In March 2003, Basis brought an action against Amazon in which it claimed breach of fiduciary duty, quantum merit, and violations under The General Laws of Massachusetts for non-payment for the performance of "out of scope" services. On March 23, 2005, after the third day of evidence at trial and following settlement discussions, counsel for Basis sent an e-mail to Amazon counsel which purported to confirm the "essential business terms of settlement between" the parties. The e-mail set out six (6) terms and ended with a request for Amazon counsel to contact the sender if the e-mail did not accurately reflect the settlement terms reached earlier in the day. The following morning, Amazon counsel sent an e-mail to Basis counsel with the one-word reply: "Correct". Later that morning, counsel for both parties reported to the court that they had reached a settlement of the dispute and the trial was ended.
Shortly following the end of the trial, the parties began drafting a settlement agreement to memorialize the terms of settlement set out in their e-mail correspondence.

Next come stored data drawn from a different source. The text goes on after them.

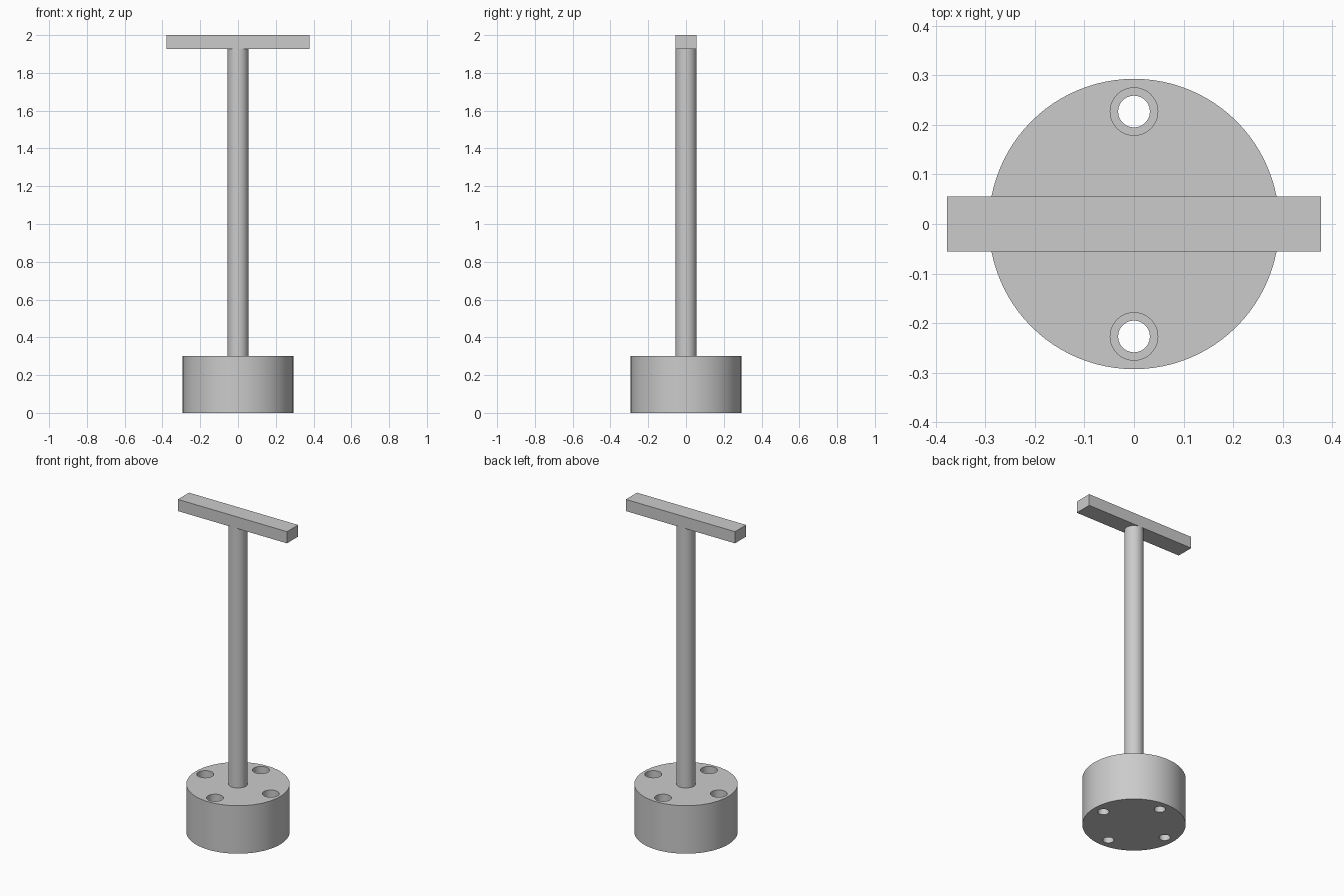
import bpy
from math import cos, sin, pi, radians

cube = bpy.data.objects.get("Cube")
if cube:
    bpy.data.objects.remove(cube, do_unlink=True)

# Material
grey = bpy.data.materials.new("plain_grey")
grey.use_nodes = True
colour = (0.6, 0.6, 0.6, 1)
grey.diffuse_color = colour
grey.node_tree.nodes["Principled BSDF"].inputs["Base Color"].default_value = colour

BASE_R, BASE_H = 0.293, 0.30
BAR_W, BAR_D, BAR_H = 0.755, 0.11, 0.073
POST_R = 0.055
HOLE_RING, HOLE_R, BORE_R, BORE_DEPTH = 0.227, 0.032, 0.048, 0.08


def cylinder(name, r, z0, z1, x=0, y=0, sides=64):
    bpy.ops.mesh.primitive_cylinder_add(
        vertices=sides, radius=r, depth=z1 - z0, location=(x, y, (z0 + z1) / 2))
    ob = bpy.context.object
    ob.name = name
    ob.data.materials.append(grey)
    return ob


def smooth(ob):
    bpy.ops.object.select_all(action='DESELECT')
    ob.select_set(True)
    bpy.context.view_layer.objects.active = ob
    bpy.ops.object.shade_smooth_by_angle(angle=radians(30))


def cut(ob, cutter):
    bpy.context.view_layer.objects.active = ob
    mod = ob.modifiers.new("cut", 'BOOLEAN')
    mod.operation = 'DIFFERENCE'
    mod.solver = 'EXACT'
    mod.object = cutter
    bpy.ops.object.modifier_apply(modifier=mod.name)
    bpy.data.objects.remove(cutter, do_unlink=True)


# Round base with four counterbored through holes
base = cylinder("base", BASE_R, 0, BASE_H, sides=96)
for i in range(4):
    x, y = HOLE_RING * cos(i * pi / 2), HOLE_RING * sin(i * pi / 2)
    cut(base, cylinder("hole_cutter", HOLE_R, -0.1, BASE_H + 0.1, x, y, 48))
    cut(base, cylinder("bore_cutter", BORE_R, BASE_H - BORE_DEPTH, BASE_H + 0.1, x, y, 48))
smooth(base)

# Upright post
smooth(cylinder("post", POST_R, BASE_H, 2 - BAR_H))

# Crossbar on top
bpy.ops.mesh.primitive_cube_add(size=1, location=(0, 0, 2 - BAR_H / 2))
bar = bpy.context.object
bar.name = "crossbar"
bar.scale = (BAR_W, BAR_D, BAR_H)
bpy.ops.object.transform_apply(location=False, rotation=False, scale=True)
bar.data.materials.append(grey)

It was during this process that a further dispute arose regarding one of the terms of settlement involving the conversion of the Series A preferred shares held by Amazon to Common Shares. The parties became deadlocked and Basis filed a motion to enforce the terms of settlement, as evidenced by the earlier e-mail exchange. The trial judge granted the motion, with some modifications made to the terms of settlement.
In rejecting Amazon’s appeal and affirming the trial judge’s decision, the Appeals Court agreed with the trial judge that that the "essential business terms" were solved by the e-mail exchange and that the drafting of the settlement agreement was for the purpose of recording the settlement terms and "not to create them".
While the decision of the Appeals Court of Massachusetts has no binding effect on courts in Canada, it is not hard to imagine a Canadian court reaching a similar conclusion in a case based on similar facts. As such, the case illustrates that when negotiating the terms of a potential agreement via e-mail, one must take care to clearly indicate that communications that are not intended to serve as an offer capable of being accepted by the recipient are identified as such. Words such as "for discussion purposes only" should be used in such communications to signify that negotiations are continuing and that an agreement has not yet been reached. Similarly, phrases such as "we agree", or "I confirm our agreement" should be avoided where communication of an agreement is not intended. In cases where the key business terms have been settled but that no binding agreement is intended until a formal written agreement has been entered into, any summary of key business terms should include language such as:
The above listed terms are not intended to be legally binding on either party, nor do they represent a complete summary of the contractual, material, or commercial aims of the parties. Such a binding agreement will arise only if and when all material terms and conditions have been set forth in a definitive agreement and executed by both parties.